If a line in the listing below includes the word "each", pick it out.

Data for the task:
[Start of section]
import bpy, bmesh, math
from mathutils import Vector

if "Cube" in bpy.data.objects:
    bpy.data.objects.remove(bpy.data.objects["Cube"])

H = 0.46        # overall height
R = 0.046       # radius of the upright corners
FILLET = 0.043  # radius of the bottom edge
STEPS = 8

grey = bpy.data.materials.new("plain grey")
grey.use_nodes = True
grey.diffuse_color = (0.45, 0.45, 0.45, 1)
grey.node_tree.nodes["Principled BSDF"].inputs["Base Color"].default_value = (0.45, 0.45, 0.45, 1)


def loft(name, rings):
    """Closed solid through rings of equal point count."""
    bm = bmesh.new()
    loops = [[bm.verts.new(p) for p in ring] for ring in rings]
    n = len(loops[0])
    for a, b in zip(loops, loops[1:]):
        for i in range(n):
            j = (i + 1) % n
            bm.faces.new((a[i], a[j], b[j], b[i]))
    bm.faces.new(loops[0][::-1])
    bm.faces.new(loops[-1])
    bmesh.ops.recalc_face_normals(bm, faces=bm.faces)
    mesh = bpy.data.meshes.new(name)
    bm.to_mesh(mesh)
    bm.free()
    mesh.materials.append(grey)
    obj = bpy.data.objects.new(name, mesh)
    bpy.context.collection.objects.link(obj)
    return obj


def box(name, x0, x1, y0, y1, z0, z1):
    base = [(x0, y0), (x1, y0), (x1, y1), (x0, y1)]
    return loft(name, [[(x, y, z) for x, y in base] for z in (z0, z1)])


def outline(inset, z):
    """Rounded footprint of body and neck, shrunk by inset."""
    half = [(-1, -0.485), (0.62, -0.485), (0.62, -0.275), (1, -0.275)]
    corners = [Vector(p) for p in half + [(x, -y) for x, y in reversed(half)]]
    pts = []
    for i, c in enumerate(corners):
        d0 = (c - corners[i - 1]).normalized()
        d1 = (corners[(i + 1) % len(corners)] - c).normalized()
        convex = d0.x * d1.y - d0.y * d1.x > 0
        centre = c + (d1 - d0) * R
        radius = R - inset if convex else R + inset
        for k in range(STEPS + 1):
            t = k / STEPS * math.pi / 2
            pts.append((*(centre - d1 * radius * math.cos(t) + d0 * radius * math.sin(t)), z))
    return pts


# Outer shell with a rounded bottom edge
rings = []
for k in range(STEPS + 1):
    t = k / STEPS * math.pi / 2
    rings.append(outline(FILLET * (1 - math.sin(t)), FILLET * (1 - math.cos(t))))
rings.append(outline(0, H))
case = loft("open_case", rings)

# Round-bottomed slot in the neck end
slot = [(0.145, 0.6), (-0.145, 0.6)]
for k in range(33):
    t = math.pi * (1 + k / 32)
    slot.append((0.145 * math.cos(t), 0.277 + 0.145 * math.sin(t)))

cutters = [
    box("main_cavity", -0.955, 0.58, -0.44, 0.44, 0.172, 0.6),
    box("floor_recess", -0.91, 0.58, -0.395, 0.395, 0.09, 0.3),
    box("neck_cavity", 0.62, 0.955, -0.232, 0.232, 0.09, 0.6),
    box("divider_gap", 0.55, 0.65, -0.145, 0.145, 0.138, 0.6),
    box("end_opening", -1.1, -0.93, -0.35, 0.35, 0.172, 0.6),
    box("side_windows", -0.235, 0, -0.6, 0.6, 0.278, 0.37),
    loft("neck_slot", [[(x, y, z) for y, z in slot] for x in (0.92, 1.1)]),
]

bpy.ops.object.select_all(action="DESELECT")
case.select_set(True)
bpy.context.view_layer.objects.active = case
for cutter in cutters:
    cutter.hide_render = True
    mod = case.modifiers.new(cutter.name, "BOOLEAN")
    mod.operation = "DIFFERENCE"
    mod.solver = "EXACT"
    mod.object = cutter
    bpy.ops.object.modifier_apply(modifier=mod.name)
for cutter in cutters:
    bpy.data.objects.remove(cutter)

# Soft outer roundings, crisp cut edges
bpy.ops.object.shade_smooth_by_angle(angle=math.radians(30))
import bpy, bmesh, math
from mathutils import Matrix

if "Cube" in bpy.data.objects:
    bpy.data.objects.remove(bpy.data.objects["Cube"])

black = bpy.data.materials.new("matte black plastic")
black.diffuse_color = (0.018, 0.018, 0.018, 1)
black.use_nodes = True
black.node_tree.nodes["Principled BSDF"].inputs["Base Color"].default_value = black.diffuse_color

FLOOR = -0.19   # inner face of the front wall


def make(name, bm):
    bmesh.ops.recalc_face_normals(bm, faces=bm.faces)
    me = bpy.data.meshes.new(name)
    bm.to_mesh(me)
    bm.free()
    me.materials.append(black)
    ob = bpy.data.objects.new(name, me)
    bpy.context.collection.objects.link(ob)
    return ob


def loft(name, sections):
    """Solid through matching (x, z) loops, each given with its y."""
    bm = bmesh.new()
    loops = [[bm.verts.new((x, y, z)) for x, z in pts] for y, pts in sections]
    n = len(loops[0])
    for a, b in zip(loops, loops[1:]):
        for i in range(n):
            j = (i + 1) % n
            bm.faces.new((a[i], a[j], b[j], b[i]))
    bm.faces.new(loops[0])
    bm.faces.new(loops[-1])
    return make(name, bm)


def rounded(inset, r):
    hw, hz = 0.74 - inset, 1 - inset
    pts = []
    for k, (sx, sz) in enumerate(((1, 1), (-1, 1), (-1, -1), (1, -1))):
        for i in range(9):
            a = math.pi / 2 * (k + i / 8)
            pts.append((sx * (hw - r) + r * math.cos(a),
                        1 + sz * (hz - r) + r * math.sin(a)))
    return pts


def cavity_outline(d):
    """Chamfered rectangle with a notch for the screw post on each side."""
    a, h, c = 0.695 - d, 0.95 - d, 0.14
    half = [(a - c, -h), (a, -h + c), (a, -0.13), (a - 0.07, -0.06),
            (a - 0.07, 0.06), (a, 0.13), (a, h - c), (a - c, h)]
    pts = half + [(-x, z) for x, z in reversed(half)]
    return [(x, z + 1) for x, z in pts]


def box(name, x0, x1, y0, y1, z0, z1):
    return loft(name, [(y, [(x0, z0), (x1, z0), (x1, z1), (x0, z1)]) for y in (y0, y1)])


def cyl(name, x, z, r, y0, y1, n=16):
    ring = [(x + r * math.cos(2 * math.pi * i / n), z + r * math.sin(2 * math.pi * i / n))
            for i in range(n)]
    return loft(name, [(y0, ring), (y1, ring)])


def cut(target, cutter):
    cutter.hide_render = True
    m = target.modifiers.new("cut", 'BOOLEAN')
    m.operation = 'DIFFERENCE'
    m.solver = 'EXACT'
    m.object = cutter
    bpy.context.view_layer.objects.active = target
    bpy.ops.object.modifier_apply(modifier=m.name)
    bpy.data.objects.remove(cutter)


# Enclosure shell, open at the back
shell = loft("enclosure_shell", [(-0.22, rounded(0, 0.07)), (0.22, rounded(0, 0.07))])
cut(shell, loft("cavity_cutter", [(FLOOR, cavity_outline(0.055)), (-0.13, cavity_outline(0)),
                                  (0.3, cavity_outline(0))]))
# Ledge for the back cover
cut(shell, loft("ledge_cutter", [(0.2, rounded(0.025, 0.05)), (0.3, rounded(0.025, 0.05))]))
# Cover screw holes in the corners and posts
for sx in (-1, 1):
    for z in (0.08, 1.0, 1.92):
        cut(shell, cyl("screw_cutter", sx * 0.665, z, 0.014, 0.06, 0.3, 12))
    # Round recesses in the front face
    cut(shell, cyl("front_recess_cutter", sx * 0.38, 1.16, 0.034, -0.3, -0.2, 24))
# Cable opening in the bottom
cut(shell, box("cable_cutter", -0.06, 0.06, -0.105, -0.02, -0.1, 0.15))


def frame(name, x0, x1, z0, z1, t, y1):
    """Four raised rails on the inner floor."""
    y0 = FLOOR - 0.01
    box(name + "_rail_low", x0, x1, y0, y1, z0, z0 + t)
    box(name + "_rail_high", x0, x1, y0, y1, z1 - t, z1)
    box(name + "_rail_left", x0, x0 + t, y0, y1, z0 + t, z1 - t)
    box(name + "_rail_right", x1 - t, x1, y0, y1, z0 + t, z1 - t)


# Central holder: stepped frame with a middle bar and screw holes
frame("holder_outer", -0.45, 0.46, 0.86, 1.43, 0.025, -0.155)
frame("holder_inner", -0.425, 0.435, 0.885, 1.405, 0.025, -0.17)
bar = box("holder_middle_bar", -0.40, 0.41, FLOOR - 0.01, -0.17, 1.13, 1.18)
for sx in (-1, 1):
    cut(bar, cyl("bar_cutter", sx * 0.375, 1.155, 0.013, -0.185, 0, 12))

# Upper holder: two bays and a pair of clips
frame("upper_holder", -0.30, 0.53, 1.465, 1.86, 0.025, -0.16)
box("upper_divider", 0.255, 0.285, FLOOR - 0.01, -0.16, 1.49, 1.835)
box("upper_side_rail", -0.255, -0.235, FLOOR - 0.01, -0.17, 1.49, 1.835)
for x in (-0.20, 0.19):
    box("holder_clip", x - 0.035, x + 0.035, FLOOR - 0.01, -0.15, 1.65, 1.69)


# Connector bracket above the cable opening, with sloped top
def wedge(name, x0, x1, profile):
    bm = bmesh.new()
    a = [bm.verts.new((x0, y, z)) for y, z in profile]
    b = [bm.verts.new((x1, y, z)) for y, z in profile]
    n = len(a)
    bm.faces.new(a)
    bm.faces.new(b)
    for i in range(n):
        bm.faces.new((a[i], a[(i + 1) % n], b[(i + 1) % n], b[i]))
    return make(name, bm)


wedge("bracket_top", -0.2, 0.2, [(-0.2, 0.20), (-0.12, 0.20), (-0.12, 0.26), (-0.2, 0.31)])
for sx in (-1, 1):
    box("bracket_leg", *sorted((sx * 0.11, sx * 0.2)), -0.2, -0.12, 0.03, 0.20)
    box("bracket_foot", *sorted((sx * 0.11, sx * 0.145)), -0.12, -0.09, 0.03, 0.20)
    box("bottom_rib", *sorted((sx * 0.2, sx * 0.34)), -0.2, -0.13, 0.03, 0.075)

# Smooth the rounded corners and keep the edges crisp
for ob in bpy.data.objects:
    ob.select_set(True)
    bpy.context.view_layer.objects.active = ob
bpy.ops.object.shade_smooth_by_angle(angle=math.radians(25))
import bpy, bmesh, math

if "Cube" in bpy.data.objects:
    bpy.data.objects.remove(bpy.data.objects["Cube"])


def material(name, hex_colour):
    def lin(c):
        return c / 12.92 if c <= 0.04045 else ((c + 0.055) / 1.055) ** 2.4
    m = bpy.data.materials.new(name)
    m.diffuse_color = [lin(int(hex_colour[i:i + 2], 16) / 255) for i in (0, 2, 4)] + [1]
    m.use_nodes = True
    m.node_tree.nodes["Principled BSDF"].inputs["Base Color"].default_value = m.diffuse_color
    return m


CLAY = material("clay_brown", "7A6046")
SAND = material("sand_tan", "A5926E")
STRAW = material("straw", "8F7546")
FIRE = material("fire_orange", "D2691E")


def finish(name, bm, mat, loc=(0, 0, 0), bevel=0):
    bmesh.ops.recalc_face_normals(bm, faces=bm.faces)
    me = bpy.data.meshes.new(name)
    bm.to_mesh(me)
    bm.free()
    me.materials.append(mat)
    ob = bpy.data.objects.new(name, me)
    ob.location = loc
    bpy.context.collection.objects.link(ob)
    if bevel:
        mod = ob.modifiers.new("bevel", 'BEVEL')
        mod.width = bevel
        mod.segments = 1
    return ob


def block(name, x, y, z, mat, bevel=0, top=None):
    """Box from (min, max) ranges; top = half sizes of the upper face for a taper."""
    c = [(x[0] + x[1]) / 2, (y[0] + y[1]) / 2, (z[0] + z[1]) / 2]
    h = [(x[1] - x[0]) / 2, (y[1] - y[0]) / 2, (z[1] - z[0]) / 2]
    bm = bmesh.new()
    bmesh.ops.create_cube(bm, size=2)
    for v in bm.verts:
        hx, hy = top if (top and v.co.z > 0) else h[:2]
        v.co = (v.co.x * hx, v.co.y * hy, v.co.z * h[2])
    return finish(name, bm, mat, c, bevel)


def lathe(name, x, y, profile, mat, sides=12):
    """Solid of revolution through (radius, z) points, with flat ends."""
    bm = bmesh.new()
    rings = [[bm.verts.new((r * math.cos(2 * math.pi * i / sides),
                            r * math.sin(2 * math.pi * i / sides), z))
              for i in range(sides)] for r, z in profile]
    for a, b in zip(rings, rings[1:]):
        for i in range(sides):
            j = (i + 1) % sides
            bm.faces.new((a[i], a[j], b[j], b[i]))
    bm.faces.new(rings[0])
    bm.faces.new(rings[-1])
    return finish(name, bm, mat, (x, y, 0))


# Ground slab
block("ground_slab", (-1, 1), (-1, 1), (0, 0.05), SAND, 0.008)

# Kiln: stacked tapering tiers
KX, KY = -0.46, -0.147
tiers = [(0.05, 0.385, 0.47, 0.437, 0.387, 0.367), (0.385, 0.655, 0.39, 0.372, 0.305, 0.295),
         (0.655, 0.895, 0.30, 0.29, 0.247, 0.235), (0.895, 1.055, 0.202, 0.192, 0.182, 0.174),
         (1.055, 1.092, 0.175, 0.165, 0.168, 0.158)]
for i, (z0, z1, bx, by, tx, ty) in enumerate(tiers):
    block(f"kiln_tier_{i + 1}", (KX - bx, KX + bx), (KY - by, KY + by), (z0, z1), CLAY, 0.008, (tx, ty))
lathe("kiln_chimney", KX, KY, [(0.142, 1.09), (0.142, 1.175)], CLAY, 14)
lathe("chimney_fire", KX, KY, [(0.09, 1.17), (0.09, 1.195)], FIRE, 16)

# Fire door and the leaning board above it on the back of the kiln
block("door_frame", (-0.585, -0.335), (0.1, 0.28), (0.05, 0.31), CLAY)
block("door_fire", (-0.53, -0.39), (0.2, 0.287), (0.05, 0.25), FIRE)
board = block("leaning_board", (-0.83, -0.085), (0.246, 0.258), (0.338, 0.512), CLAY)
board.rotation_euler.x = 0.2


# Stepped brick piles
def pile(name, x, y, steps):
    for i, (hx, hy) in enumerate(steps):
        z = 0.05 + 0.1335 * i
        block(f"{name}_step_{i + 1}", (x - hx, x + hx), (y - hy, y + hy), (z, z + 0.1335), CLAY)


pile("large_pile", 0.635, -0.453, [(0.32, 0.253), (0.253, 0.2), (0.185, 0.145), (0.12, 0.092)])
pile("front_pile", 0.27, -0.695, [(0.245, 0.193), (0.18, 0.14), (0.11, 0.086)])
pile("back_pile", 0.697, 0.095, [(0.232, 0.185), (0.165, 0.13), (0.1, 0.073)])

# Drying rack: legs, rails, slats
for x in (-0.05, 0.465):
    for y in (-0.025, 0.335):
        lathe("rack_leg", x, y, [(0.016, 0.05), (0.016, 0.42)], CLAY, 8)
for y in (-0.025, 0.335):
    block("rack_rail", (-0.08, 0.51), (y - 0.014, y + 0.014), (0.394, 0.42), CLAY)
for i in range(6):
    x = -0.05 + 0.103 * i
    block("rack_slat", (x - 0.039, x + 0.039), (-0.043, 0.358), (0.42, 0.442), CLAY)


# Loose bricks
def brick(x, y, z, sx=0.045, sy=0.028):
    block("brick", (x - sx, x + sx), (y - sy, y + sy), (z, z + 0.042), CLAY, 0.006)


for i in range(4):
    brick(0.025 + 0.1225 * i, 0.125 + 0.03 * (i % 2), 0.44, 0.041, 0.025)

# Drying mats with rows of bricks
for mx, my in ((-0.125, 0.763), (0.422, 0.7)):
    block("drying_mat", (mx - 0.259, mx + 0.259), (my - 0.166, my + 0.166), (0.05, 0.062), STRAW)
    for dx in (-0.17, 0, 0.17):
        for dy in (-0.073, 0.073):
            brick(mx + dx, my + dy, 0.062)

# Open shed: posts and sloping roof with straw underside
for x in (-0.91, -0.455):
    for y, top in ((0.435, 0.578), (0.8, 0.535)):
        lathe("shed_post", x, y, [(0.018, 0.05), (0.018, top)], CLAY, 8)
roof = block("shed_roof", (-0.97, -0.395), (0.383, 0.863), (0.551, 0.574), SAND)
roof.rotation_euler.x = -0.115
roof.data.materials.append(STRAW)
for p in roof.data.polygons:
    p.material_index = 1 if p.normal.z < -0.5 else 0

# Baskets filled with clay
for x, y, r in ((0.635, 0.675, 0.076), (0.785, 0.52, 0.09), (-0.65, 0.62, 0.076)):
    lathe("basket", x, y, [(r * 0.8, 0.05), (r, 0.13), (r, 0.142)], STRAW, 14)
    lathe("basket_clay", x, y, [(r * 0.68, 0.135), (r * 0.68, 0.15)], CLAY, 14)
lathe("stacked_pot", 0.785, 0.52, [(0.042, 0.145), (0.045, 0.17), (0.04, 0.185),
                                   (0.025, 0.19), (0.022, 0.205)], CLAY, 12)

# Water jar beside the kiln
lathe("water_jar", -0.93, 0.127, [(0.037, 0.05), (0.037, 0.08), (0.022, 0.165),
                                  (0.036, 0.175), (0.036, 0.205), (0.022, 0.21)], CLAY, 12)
[End of section]
Solution:
    """Solid through matching (x, z) loops, each given with its y."""
    """Chamfered rectangle with a notch for the screw post on each side."""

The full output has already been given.